TASK TO COMPLETE: Check each line of the material below for the string "import" and reply with how many have it, nothing more.

PROVIDED DATA:
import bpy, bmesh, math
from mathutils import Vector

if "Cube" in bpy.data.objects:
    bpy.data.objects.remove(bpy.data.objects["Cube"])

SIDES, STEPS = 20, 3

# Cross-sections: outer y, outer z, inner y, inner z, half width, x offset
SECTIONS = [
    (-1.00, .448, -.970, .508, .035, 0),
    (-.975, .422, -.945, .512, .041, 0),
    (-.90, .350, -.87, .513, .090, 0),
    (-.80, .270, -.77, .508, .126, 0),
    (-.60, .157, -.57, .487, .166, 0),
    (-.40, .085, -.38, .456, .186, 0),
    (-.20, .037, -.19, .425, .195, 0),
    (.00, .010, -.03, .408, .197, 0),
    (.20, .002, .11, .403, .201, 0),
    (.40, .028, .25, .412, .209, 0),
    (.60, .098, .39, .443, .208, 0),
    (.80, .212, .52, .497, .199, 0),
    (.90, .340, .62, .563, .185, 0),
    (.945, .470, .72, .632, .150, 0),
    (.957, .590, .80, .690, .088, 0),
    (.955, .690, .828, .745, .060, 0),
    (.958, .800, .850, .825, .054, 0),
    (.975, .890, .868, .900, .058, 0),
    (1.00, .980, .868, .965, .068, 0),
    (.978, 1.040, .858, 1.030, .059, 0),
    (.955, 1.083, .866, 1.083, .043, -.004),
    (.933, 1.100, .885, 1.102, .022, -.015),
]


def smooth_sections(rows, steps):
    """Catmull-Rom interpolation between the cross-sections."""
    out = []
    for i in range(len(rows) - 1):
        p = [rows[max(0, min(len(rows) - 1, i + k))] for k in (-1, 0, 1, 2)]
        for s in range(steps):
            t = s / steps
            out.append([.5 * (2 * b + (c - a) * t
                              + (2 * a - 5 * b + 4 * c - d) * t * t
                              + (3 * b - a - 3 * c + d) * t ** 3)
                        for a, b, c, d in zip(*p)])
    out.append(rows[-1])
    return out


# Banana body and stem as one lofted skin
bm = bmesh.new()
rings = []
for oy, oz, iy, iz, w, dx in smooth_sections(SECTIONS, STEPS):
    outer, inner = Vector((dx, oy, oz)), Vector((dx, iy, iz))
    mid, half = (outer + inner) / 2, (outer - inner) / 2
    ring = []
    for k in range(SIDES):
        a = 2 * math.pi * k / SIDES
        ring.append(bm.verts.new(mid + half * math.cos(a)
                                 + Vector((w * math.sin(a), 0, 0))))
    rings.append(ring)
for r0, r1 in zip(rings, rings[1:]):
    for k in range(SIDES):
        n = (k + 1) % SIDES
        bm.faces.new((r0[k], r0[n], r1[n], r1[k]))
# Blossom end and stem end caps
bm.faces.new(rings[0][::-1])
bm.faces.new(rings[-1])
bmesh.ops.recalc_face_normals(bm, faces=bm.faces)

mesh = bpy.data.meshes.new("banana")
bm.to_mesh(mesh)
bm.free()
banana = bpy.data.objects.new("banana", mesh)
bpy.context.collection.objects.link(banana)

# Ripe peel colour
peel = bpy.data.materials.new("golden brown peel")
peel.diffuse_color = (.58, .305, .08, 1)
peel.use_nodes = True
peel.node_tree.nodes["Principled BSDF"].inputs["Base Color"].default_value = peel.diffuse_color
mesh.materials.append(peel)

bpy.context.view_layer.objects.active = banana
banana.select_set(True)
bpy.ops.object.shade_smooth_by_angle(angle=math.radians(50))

RESULT: 2